Journalist Rebecca Traister’s New York Times bestselling exploration of the transformative power of female anger and its ability to transcend into a political movement is“a hopeful, maddening compendium of righteous feminine anger, and the good it can do when wielded efficiently—and collectively” (Vanity Fair).
Long before Pantsuit Nation, before the Women’s March, and before the #MeToo movement, women’s anger was not only politically catalytic—but politically problematic. The story of female fury and its cultural significance demonstrates its crucial role in women’s slow rise to political power in America, as well as the ways that anger is received when it comes from women as opposed to when it comes from men.
“Urgent, enlightened…realistic and compelling…Traister eloquently highlights the challenge of blaming not just forces and systems, but individuals” (
The Washington Post). In
Good and Mad, Traister tracks the history of female anger as political fuel—from suffragettes marching on the White House to office workers vacating their buildings after Clarence Thomas was confirmed to the Supreme Court. Traister explores women’s anger at both men and other women; anger between ideological allies and foes; the varied ways anger is received based on who’s expressing it; and the way women’s collective fury has become transformative political fuel.
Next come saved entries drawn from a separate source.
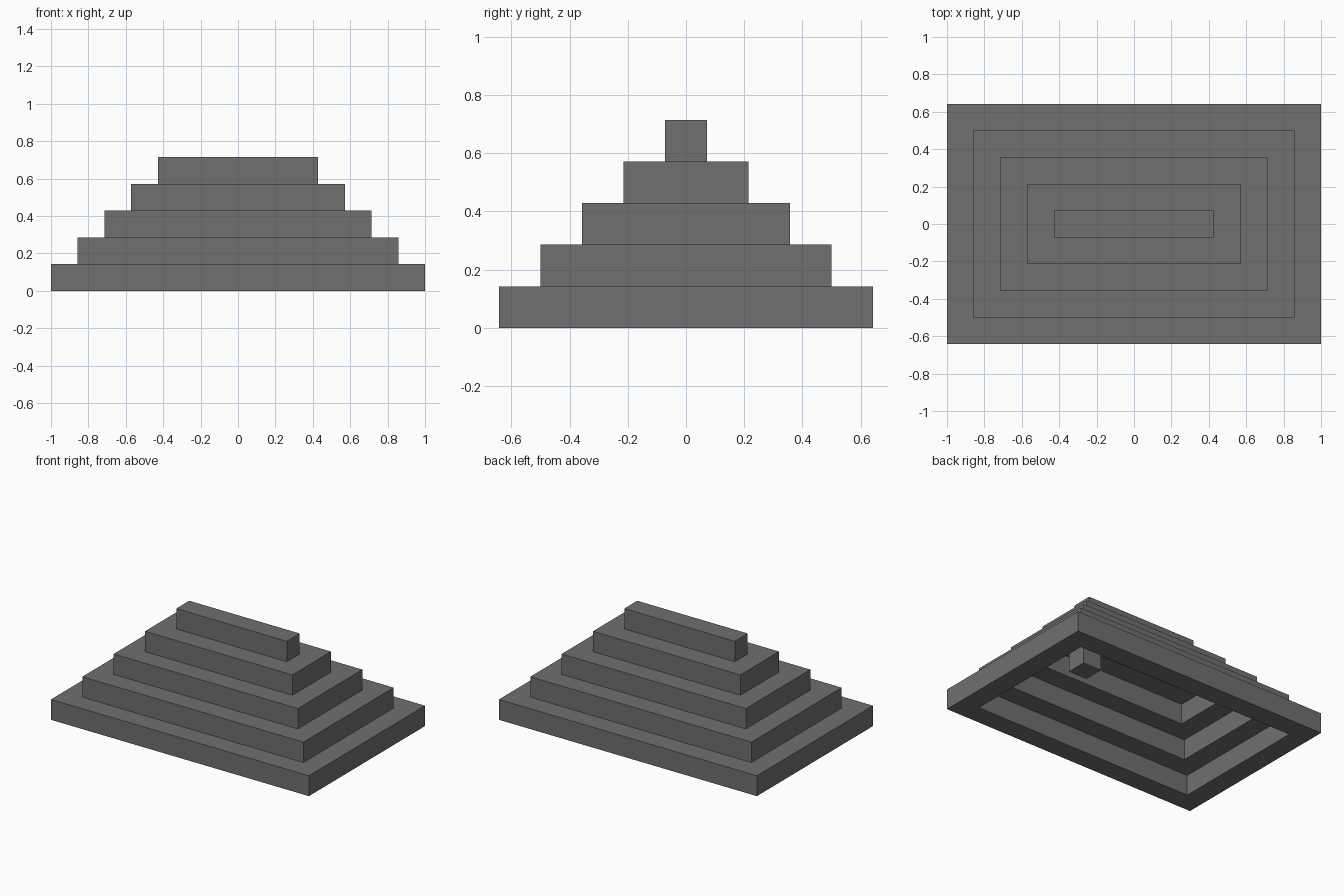
import bpy
import bmesh

default = bpy.data.objects.get("Cube")
if default:
    bpy.data.objects.remove(default, do_unlink=True)

CELL = 1 / 7          # one block; the base is 14 x 9 blocks
TIERS = 5
CORNERS = ((-1, -1), (1, -1), (1, 1), (-1, 1))

stone = bpy.data.materials.new("dark_grey_stone")
stone.use_nodes = True
colour = (0.16, 0.16, 0.16, 1)
stone.diffuse_color = colour
stone.node_tree.nodes["Principled BSDF"].inputs["Base Color"].default_value = colour


def finish(name, bm):
    bmesh.ops.recalc_face_normals(bm, faces=bm.faces)
    mesh = bpy.data.meshes.new(name)
    bm.to_mesh(mesh)
    bm.free()
    mesh.materials.append(stone)
    obj = bpy.data.objects.new(name, mesh)
    bpy.context.collection.objects.link(obj)


def box(name, low, high):
    bm = bmesh.new()
    bmesh.ops.create_cube(bm, size=1)
    for v in bm.verts:
        v.co = [(a if c < 0 else b) * CELL for c, a, b in zip(v.co, low, high)]
    finish(name, bm)


def frame(name, hx, hy, z):
    """Open rectangular ring, one block wide and one block tall."""
    bm = bmesh.new()
    section = ((0, 0), (0, 1), (1, 1), (1, 0))     # inset, rise
    loops = [[bm.verts.new(((hx - i) * sx * CELL, (hy - i) * sy * CELL, (z + r) * CELL))
              for i, r in section] for sx, sy in CORNERS]
    for k in range(4):
        a, b = loops[k], loops[(k + 1) % 4]
        for j in range(4):
            n = (j + 1) % 4
            bm.faces.new((a[j], b[j], b[n], a[n]))
    finish(name, bm)


# Hollow stepped tiers, each one block smaller all round
for t in range(TIERS - 1):
    frame(f"roof_tier_{t + 1}", 7 - t, 4.5 - t, t)

# Solid ridge closing the top
box("roof_ridge", (-3, -0.5, 4), (3, 0.5, 5))

# Single post under one inner corner
box("inner_post", (4, 1.5, 0), (5, 2.5, 2))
She deconstructs society’s (and the media’s) condemnation of female emotion (especially rage) and the impact of their resulting repercussions.
Highlighting a double standard perpetuated against women by all sexes, and its disastrous, stultifying effect,
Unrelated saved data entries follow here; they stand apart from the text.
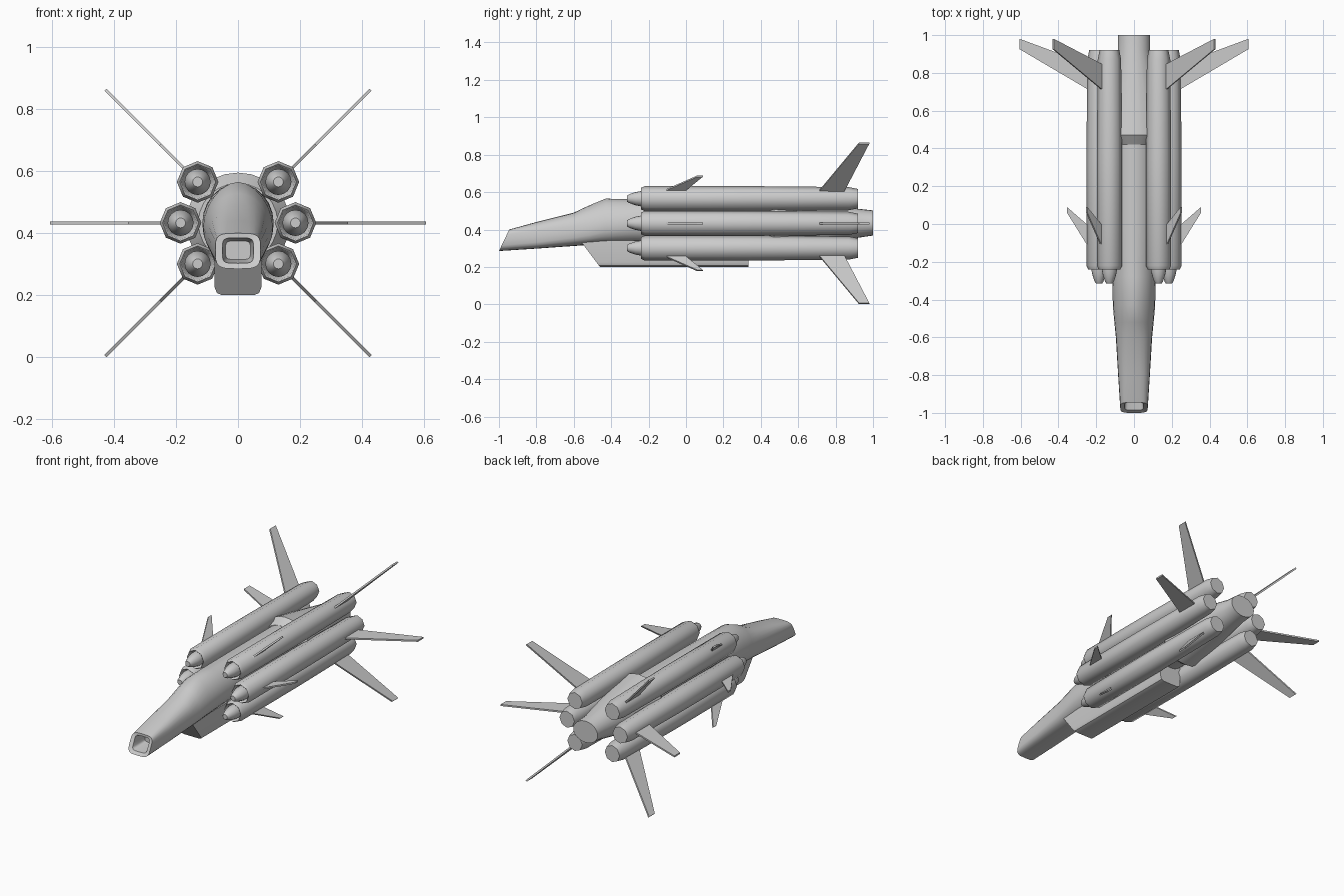
import bpy, bmesh
from math import sin, cos, pi, radians
from mathutils import Vector

if "Cube" in bpy.data.objects:
    bpy.data.objects.remove(bpy.data.objects["Cube"])

grey = bpy.data.materials.new("hull_grey")
grey.use_nodes = True
grey.diffuse_color = (0.6, 0.6, 0.6, 1)
grey.node_tree.nodes["Principled BSDF"].inputs["Base Color"].default_value = (0.6, 0.6, 0.6, 1)

AXIS_Z = 0.433


def finish(name, bm, smooth=None):
    bmesh.ops.recalc_face_normals(bm, faces=bm.faces)
    mesh = bpy.data.meshes.new(name)
    bm.to_mesh(mesh)
    bm.free()
    mesh.materials.append(grey)
    ob = bpy.data.objects.new(name, mesh)
    bpy.context.collection.objects.link(ob)
    if smooth:
        bpy.ops.object.select_all(action="DESELECT")
        ob.select_set(True)
        bpy.context.view_layer.objects.active = ob
        bpy.ops.object.shade_smooth_by_angle(angle=radians(smooth))
    return ob


def loft(name, rings, smooth=None):
    """Skin a list of equal rings of points and cap both ends."""
    bm = bmesh.new()
    loops = [[bm.verts.new(p) for p in ring] for ring in rings]
    n = len(loops[0])
    for a, b in zip(loops, loops[1:]):
        for i in range(n):
            j = (i + 1) % n
            bm.faces.new((a[i], a[j], b[j], b[i]))
    bm.faces.new(loops[0])
    bm.faces.new(loops[-1])
    return finish(name, bm, smooth)


def oval(y, half, low, mid, high, up=2, down=2, lean=0, n=24):
    """Superellipse section; lean slides the top of the ring back along y."""
    ring = []
    for i in range(n):
        c, s = cos(2 * pi * i / n), sin(2 * pi * i / n)
        e = 2 / (up if s >= 0 else down)
        x = half * abs(c) ** e * (1 if c >= 0 else -1)
        z = mid + ((high - mid) if s >= 0 else (low - mid)) * abs(s) ** e
        ring.append((x, y + lean * (z - low) / (high - low), z))
    return ring


def circle(y, r, x, z, n):
    return [(x + r * cos(2 * pi * i / n), y, z + r * sin(2 * pi * i / n)) for i in range(n)]


# Fuselage with raked hollow intake at the nose
loft("fuselage", [
    oval(-0.87, 0.04, 0.315, 0.345, 0.375, 5, 5),
    oval(-0.985, 0.05, 0.303, 0.345, 0.385, 5, 5, 0.04),
    oval(-1.0, 0.073, 0.285, 0.345, 0.40, 4, 4, 0.055),
    oval(-0.8, 0.084, 0.298, 0.36, 0.44, 3, 3.5),
    oval(-0.6, 0.096, 0.312, 0.385, 0.49, 2.4, 3),
    oval(-0.52, 0.104, 0.318, 0.40, 0.528, 2, 2.8),
    oval(-0.43, 0.112, 0.322, 0.42, 0.565, 1.8, 2.5),
    oval(-0.28, 0.115, 0.326, 0.43, 0.562, 1.9, 2.2),
    oval(0.0, 0.115, 0.32, AXIS_Z, 0.56),
    oval(0.45, 0.115, 0.306, AXIS_Z, 0.56),
], 35)

# Tail cone with a flared shoulder and flattened exhaust
loft("tail_cone", [
    oval(0.42, 0.128, 0.305, AXIS_Z, 0.561),
    oval(0.47, 0.168, 0.271, AXIS_Z, 0.595),
    oval(0.92, 0.085, 0.356, AXIS_Z, 0.511),
    oval(1.0, 0.085, 0.368, AXIS_Z, 0.502),
], 35)

# Belly intake box with swept front
def belly_ring(y, lean):
    return [(x, y + lean * (z - 0.2) / 0.14, z) for x, z in
            [(-0.05, 0.2), (0.05, 0.2), (0.068, 0.207), (0.075, 0.225), (0.075, 0.34),
             (-0.075, 0.34), (-0.075, 0.225), (-0.068, 0.207)]]

loft("belly_intake", [belly_ring(-0.46, -0.105), belly_ring(0.335, 0)], 40)

# Engine pod profiles as (y, radius)
POD = [(-0.17, 0.04), (-0.235, 0.053), (-0.24, 0.058), (-0.22, 0.067),
       (0.35, 0.067), (0.87, 0.062), (0.92, 0.052)]
SPIKE = [(-0.315, 0.016), (-0.305, 0.023), (-0.27, 0.035), (-0.235, 0.042), (-0.16, 0.042)]


def fin(name, x, z, direction, root, tip):
    """Thin swept plate growing outward from a pod axis."""
    d = Vector(direction).normalized()
    side = Vector((d.z, 0, -d.x)) * 0.005
    base = Vector((x, 0, z))
    (r0, a0, b0), (r1, a1, b1) = root, tip
    outline = [base + d * r + Vector((0, y, 0)) for r, y in
               [(r0, a0), (r0, b0), (r1, b1), (r1, a1)]]
    loft(name, [[p + side for p in outline], [p - side for p in outline]])


# Three pods per side, each with spike, canard and tail fin
for side_name, s in (("left", 1), ("right", -1)):
    for level, px, dz in (("upper", 0.13, 0.132), ("middle", 0.185, 0), ("lower", 0.13, -0.132)):
        tag = f"{side_name}_{level}"
        x, z = s * px, AXIS_Z + dz
        loft(tag + "_pod", [circle(y, r, x, z, 8) for y, r in POD], 50)
        loft(tag + "_spike", [circle(y, r, x, z, 16) for y, r in SPIKE], 40)
        out = (s, 0, (dz > 0) - (dz < 0))
        fin(tag + "_canard", x, z, out, (0.055, -0.125, -0.01), (0.17, 0.06, 0.09))
        fin(tag + "_tail_fin", x, z, out, (0.055, 0.71, 0.845), (0.42, 0.925, 0.98))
Good and Mad is “perfectly timed and inspiring” (
People, Book of the Week). This “admirably rousing narrative” (
The Atlantic) offers a glimpse into the galvanizing force of women’s collective anger, which, when harnessed, can change history.
Rebecca Traister is writer at large for
New York magazine and a contributing editor at
Elle. A National Magazine Award finalist, she has written about women in politics, media, and entertainment from a feminist perspective for
The New Republic